Still, the smoker remarked, "Nothing has worked or helped me. I'm really addicted to cigarettes. I can't stop."

This story points up a major flaw of the current system of warning labels on cigarette packages -- the tobacco industry's failure to warn of the dependency process associated with smoking cigarettes. Product law in the United States requires that consumers be informed of the known dangers in a product that cannot be eliminated from it. Although becoming dependent on nicotine is nothing new, it is wrong to assume that everyone is aware of this. Smokers rationalize their smoking behavior by explaining to themselves and others that "It helps me relax," "It gets me going when I'm tired" and "I'm in fine health, smoking won't hurt me."

Manufacturers have a legal duty to warn of the habitual properties of cigarettes, which are the main factors that help maintain the smoking habit. Thousands of research projects and observations about smokers being unable to quit suggests that smoking frequently becomes involuntary after one becomes dependent. Therefore, it is unreasonable to believe that smokers can be held completely responsible for their smoking actions once they have acquired the habit.

Cases have been filed against tobacco companies by ex-smokers who have become ill after smoking for years and families of those who died from tobacco-related diseases such as lung cancer, chronic bronchitis and emphysema. The tobacco industry has not paid one cent to injured parties. Lung cancer, rarely occurring in non-smokers, will cause an estimated 125,600 deaths in the United States this year alone, says the American Cancer Society.

There are an estimated 33 million former cigarette smokers in this country today. Most of them succeeded in kicking the habit with tremendous mental hardship and physical withdrawl symptoms. Over 90 percent of cigarette smokers have tried to quit for health or other reasons, but have found that living without cigarette smoking is impossible. Thus the habit continues.

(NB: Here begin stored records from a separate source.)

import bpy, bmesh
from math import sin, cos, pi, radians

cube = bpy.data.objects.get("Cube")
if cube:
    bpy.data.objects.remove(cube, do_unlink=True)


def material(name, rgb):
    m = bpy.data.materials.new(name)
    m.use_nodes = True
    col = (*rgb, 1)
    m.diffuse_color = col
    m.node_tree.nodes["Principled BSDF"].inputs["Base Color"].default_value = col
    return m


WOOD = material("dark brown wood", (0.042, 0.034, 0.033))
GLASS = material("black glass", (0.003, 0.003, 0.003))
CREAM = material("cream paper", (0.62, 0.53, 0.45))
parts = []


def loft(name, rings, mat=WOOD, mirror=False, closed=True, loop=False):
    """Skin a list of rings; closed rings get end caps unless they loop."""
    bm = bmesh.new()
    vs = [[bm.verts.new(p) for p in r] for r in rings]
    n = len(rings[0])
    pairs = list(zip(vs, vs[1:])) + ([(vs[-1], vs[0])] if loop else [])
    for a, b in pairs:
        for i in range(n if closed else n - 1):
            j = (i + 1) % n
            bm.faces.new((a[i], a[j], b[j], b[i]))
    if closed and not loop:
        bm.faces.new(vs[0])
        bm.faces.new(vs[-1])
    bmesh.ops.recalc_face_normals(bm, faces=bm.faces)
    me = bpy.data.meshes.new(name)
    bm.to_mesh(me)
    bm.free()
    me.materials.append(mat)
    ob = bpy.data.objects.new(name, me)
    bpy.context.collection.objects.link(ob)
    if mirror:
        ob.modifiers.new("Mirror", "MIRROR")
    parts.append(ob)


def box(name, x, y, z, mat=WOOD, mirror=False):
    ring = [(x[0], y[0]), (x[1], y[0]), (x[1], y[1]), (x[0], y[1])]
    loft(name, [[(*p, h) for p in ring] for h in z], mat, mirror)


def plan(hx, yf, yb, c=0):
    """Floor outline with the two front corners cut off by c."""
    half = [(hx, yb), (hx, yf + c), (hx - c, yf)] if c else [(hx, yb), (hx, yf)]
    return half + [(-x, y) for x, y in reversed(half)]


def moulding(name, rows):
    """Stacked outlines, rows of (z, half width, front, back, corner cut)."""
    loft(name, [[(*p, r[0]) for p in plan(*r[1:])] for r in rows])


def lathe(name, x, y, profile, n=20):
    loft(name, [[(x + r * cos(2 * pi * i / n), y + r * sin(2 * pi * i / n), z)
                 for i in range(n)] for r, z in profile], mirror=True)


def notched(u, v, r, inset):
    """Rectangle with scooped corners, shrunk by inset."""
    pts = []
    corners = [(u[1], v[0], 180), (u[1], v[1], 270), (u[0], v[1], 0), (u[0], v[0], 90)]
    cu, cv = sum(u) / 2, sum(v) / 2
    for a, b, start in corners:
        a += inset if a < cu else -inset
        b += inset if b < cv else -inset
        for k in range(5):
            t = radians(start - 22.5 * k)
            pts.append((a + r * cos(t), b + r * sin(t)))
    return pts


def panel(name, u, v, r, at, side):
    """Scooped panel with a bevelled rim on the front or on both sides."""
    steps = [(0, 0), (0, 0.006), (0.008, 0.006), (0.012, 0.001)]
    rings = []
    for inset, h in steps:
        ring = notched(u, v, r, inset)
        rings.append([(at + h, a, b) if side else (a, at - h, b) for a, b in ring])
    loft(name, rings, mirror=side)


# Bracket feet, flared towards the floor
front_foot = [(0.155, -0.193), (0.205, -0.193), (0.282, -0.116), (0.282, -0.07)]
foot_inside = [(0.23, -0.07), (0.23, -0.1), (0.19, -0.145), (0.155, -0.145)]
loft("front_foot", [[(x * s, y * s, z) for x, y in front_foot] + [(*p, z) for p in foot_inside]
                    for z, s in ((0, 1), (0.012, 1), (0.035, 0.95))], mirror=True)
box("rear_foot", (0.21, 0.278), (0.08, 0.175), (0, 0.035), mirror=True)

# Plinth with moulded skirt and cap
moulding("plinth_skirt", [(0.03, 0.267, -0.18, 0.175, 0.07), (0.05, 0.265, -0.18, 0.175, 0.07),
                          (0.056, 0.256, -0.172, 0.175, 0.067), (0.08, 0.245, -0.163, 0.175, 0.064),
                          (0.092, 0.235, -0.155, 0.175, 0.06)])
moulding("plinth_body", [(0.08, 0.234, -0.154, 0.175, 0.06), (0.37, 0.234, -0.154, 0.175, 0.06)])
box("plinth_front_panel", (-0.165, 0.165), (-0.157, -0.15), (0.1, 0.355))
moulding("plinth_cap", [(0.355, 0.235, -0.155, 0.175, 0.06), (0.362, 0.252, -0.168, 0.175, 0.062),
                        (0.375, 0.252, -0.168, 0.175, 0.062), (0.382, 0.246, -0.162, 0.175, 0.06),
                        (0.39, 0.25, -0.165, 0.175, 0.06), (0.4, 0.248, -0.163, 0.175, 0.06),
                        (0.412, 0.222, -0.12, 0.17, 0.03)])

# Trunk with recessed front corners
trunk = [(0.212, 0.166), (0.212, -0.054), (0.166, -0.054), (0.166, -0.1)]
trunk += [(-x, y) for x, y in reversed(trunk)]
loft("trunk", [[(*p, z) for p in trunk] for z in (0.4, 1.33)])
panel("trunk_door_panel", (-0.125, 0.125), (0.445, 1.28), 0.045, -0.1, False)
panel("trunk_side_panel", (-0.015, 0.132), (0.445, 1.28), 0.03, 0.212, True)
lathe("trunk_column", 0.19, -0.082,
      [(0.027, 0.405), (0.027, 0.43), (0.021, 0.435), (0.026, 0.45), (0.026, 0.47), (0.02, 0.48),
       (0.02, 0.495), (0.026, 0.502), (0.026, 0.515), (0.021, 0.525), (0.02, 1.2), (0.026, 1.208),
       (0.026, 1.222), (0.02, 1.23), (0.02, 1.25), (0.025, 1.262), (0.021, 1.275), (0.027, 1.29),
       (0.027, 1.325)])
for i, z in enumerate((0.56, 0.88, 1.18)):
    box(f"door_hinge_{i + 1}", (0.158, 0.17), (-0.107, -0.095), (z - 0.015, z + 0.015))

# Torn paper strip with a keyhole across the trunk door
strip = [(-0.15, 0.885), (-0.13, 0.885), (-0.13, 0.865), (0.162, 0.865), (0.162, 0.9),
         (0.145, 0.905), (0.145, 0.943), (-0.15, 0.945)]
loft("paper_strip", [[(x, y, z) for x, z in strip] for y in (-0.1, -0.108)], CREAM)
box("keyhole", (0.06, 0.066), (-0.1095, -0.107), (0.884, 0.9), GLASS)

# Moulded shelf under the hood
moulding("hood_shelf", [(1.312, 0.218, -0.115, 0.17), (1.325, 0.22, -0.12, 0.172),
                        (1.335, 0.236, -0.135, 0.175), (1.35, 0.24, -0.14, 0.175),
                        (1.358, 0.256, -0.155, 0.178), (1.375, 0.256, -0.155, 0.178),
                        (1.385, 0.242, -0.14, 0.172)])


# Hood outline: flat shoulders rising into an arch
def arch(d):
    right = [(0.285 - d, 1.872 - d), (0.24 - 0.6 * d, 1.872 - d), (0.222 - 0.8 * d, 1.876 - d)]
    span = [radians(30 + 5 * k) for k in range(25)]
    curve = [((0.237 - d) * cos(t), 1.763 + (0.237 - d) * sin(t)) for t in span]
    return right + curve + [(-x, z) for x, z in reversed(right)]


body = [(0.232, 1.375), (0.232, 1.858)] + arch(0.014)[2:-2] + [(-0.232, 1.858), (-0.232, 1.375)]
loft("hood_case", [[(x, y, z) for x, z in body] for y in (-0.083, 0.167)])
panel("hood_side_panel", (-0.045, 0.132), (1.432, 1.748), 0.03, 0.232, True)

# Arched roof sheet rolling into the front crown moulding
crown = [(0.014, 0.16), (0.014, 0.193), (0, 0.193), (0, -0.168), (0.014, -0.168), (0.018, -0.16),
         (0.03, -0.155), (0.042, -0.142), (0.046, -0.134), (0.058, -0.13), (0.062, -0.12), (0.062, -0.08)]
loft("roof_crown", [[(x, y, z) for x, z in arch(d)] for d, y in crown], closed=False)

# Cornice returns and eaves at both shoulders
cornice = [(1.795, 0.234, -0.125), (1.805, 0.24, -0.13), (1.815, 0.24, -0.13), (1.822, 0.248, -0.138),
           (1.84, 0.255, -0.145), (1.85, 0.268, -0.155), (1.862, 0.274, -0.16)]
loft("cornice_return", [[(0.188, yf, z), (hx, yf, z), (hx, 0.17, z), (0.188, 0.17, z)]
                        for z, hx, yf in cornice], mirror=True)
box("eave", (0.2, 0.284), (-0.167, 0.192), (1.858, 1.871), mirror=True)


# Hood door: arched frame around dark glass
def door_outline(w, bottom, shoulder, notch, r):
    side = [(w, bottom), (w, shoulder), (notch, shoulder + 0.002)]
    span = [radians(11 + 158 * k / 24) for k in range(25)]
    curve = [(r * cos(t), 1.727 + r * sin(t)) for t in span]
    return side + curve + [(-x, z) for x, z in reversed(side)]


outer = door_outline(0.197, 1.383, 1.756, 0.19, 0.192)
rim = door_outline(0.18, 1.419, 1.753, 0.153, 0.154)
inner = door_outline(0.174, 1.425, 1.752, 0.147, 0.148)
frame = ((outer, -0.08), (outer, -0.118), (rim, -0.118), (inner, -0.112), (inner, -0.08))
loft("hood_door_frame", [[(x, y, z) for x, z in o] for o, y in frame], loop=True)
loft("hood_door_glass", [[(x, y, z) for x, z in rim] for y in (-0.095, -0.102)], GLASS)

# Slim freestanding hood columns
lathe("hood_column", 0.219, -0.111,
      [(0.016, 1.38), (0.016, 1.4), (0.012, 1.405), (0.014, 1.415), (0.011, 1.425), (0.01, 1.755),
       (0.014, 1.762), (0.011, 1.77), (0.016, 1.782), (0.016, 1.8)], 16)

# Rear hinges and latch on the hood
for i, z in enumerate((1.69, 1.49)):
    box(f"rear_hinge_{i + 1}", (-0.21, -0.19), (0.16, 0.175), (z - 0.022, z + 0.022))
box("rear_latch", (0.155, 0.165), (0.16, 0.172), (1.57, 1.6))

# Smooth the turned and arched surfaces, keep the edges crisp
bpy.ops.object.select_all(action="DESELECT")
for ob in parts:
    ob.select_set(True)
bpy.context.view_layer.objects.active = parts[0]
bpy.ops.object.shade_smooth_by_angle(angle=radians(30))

Approximately 54 million Americans remain cigarette smokers. Once the behavior is established and dependency occurs, the mental decision to quit is weakened by the body's dependency on nicotine.

A major concern is that the majority of smokers began smoking as children and teen-agers. At that point, they are not yet fully responsible for their actions, but the social and psychological pressures to appear mature, successful, sexy, glamorous and popular lead to various actions, including smoking, which is considered by R.J. Reynolds and the Tobacco Institute as "an adult activity."

Looking and feeling like an adult is what most teen-agers hope to achieve as early as possible. Teens who are lured toward cigarettes to achieve a grown-up appearance will continue to smoke regardless of ads or educational programs later in life urging them to decide for themselves.

There is a need to advise these children and teen-agers of facts, such as the high risk of becoming dependent on cigarettes and of the thousands of people who die or become disabled as a result of smoking. The complexity of the problem lies in the difficulty of getting information across to this group. Few young people believe that they could become dependent and possibly become chronically ill 20 years from now as a result of cigarette smoking.

Adequate warnings about dependency and further educational programs aimed at children and teens will probably further reduce the establishment of cigarette-smoking behavior and may help people realize at a young age the tremendous personal and societal costs of smoking cigarettes.